In chapter 17 of To Kill a Mockingbird, describe what Bob Ewell is like as a father and his demeanor during his questioning.

Bob Ewell is described as a terrible father, who allows his children to miss school and live in filth. Bob is also a notorious alcoholic, and his children search for scraps of food every day in the Maycomb dump. He spends his relief checks on whiskey and abuses his children. During questioning, Bob acts cocky and bold. He also lacks discretion, uses racial slurs, and displays his ignorance. However, Bob is suspicious of Atticus and cautiously answers his questions.

Expert Answers

An illustration of the letter 'A' in a speech bubbles

In chapter 17, Bob Ewell is called to the witness stand to testify and is depicted as a cocky, ignorant man who is arrogant, ill-mannered, and irritable. Before Bob Ewell testifies, Scout offers a brief background on the Ewells and portrays them as the most despicable family in Maycomb. As a father, Bob Ewell does not value education, and none of his children attend school. In addition to not attending school, the Ewell children live in filth, and Scout mentions that no public health officer could free them from "congenital defects, various worms, and the diseases indigenous to filthy surroundings." Bob and his children rummage through the Maycomb dump every day and rely on welfare checks to survive. Bob Ewell is also a notorious alcoholic, who abuses his children and spends his relief checks on whiskey. Essentially, Bob Ewell is a terrible father, and Mayella takes on the responsibility of raising her siblings, which is revealed in chapter 18.

Despite his horrible reputation, Bob Ewell assumes an air of confidence on the witness stand and lacks discretion when answering questions. He boldly repeats his fabricated story to Mr. Gilmer and uses racial slurs to describe Tom Robinson. Bob Ewell unabashedly describes what he witnessed on the evening of November 21 by saying, "I seen that black n***** yonder ruttin’ on my Mayella!" Despite his cocky demeanor, Bob Ewell is suspicious of Atticus and answers his questions with caution. After Bob signs his name and proves that he is left-handed, he realizes that he is has been "tricked" by Atticus and loses his temper. Bob claims that Atticus took advantage of him and reiterates his story that Tom Robinson raped his daughter.

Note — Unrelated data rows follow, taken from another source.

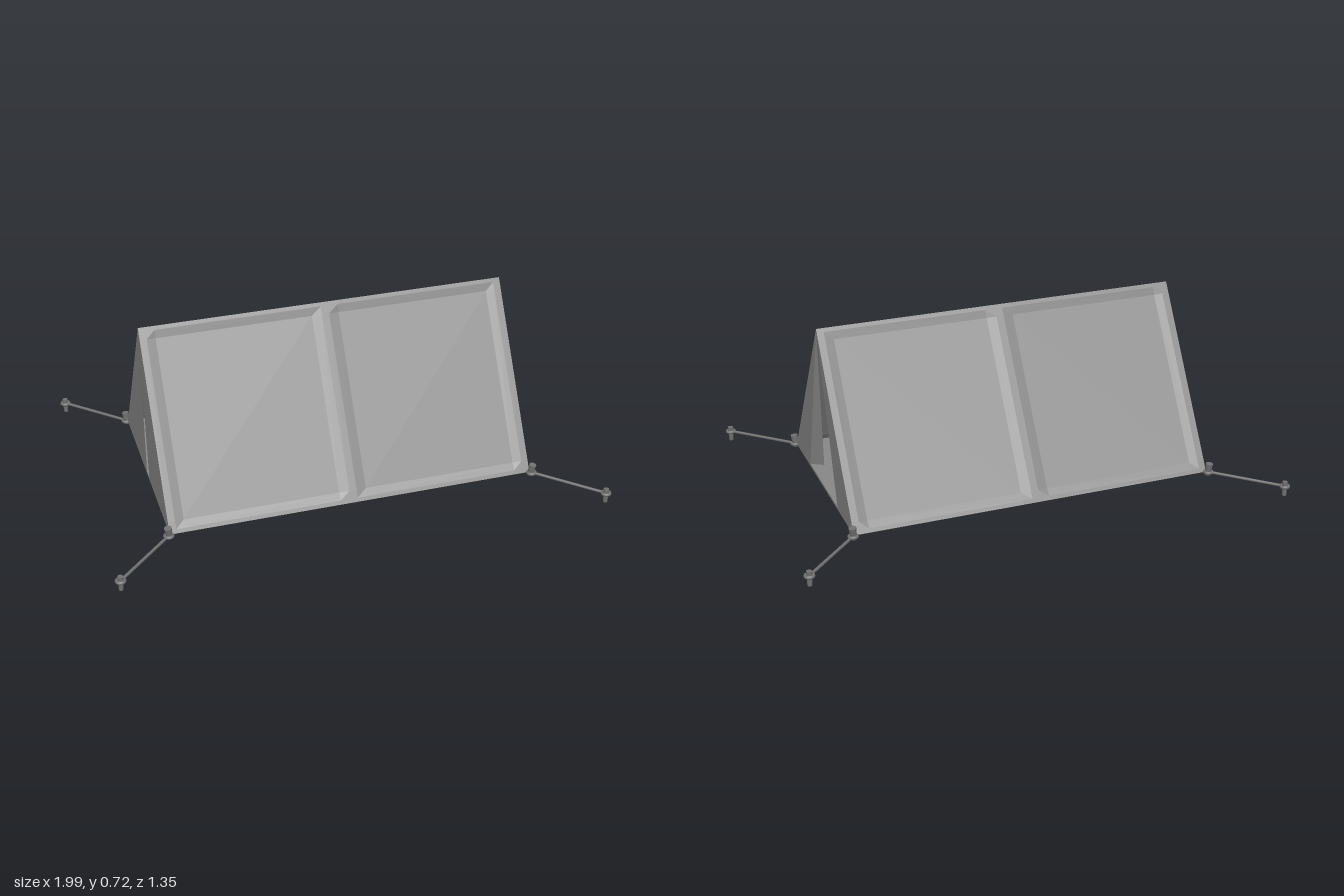
import * as THREE from 'three';

const cloth = new THREE.MeshStandardMaterial({ color: 0x868686, side: THREE.DoubleSide, flatShading: true });
const sheet = new THREE.MeshStandardMaterial({ color: 0x868686 });
const bedding = new THREE.MeshStandardMaterial({ color: 0x6c6c6c });
const fittings = new THREE.MeshStandardMaterial({ color: 0x707070 });

const HX = 0.743, HZ = 0.425, Y0 = 0.04, Y1 = 0.717;

function add(parent, name, geometry, material, x = 0, y = 0, z = 0) {
  const mesh = new THREE.Mesh(geometry, material);
  mesh.name = name;
  mesh.position.set(x, y, z);
  parent.add(mesh);
  return mesh;
}

// Flat triangle of cloth
function triangle(a, b, c) {
  const g = new THREE.BufferGeometry();
  g.setAttribute('position', new THREE.Float32BufferAttribute([...a, ...b, ...c], 3));
  g.computeVertexNormals();
  return g;
}

// One roof slope: two slightly sunken panels inside a raised hem
function roofSlope(side) {
  const us = [-HX, -0.715, -0.68, -0.055, -0.015, 0.015, 0.055, 0.68, 0.715, HX];
  const vs = [0, 0.02, 0.06, 0.94, 0.98, 1];
  const len = Math.hypot(HZ, Y1 - Y0);
  const ny = HZ / len, nz = (Y1 - Y0) / len;
  const pos = [], idx = [];
  vs.forEach((v, j) => us.forEach((x, i) => {
    const sunk = (j === 2 || j === 3) && [2, 3, 6, 7].includes(i) ? 0.006 : 0;
    pos.push(x, Y0 + (Y1 - Y0) * v - ny * sunk, side * (HZ * (1 - v) - nz * sunk));
  }));
  const n = us.length;
  for (let j = 0; j < vs.length - 1; j++) {
    for (let i = 0; i < n - 1; i++) {
      const a = j * n + i, b = a + 1, c = a + n, d = c + 1;
      if (side > 0) idx.push(a, b, d, a, d, c);
      else idx.push(a, d, b, a, c, d);
    }
  }
  const g = new THREE.BufferGeometry();
  g.setAttribute('position', new THREE.Float32BufferAttribute(pos, 3));
  g.setIndex(idx);
  g.computeVertexNormals();
  return g;
}

// Rope, eyelets and stakes at one corner
function guyLine(sx, sz) {
  const g = new THREE.Group();
  g.name = 'guyLine';
  const inner = new THREE.Vector3(sx * 0.748, 0.042, sz * 0.433);
  const outer = new THREE.Vector3(sx * 0.975, 0.04, sz * 0.652);

  const rope = new THREE.LineCurve3(inner, outer);
  add(g, 'rope', new THREE.TubeGeometry(rope, 1, 0.006, 8), fittings);

  for (const p of [inner, outer]) {
    const ring = add(g, 'ropeLoop', new THREE.TorusGeometry(0.015, 0.007, 8, 16), fittings, p.x, p.y, p.z);
    ring.rotation.x = Math.PI / 2;
  }
  add(g, 'stake', new THREE.CylinderGeometry(0.011, 0.009, 0.06, 10), fittings, outer.x, 0.03, outer.z);
  const toggle = add(g, 'cornerToggle', new THREE.CylinderGeometry(0.015, 0.012, 0.05, 10),
    fittings, inner.x, 0.055, inner.z);
  toggle.rotation.set(sz * 0.1, 0, -sx * 0.1);
  return g;
}

export function createModel() {
  const tent = new THREE.Group();
  tent.name = 'tent';

  // Groundsheet, tucked just inside the roof hems
  add(tent, 'groundsheet', new THREE.BoxGeometry(HX * 2, 0.01, HZ * 2 - 0.014), sheet, 0, Y0 + 0.005, 0);

  for (const s of [1, -1]) {
    add(tent, 'roofSlope', roofSlope(s), cloth);

    // Open entrance with narrow door flaps turned inward
    const apex = [HX, Y1, 0], hinge = [HX, Y0, s * 0.205];
    add(tent, 'entrancePanel', triangle(apex, [HX, Y0, s * HZ], hinge), cloth);
    add(tent, 'doorFlap', triangle(apex, hinge, [HX - 0.05, Y0 + 0.01, s * 0.172]), cloth);

    // Nearly closed far end, leaving a narrow slit
    add(tent, 'rearPanel',
      triangle([-HX, Y1, 0], [-HX, Y0, s * HZ], [-HX, Y0, s > 0 ? 0.037 : -0.012]), cloth);

    // Sleeping mat, cover and pillow
    const bed = new THREE.Group();
    bed.name = 'bed';
    add(bed, 'mat', new THREE.BoxGeometry(1.24, 0.02, 0.29), bedding, 0, 0.06, s * 0.178);
    add(bed, 'cover', new THREE.BoxGeometry(1.22, 0.008, 0.29), bedding, 0, 0.073, s * 0.178);
    add(bed, 'pillow', new THREE.BoxGeometry(0.2, 0.025, 0.29), bedding, -0.5, 0.088, s * 0.178);
    tent.add(bed);

    for (const sx of [1, -1]) tent.add(guyLine(sx, s));
  }
  return tent;
}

Last Updated by eNotes Editorial on
Soaring plane image

We’ll help your grades soar

Start your 48-hour free trial and unlock all the summaries, Q&A, and analyses you need to get better grades now.

  • 30,000+ book summaries
  • 20% study tools discount
  • Ad-free content
  • PDF downloads
  • 300,000+ answers
  • 5-star customer support
Start your 48-Hour Free Trial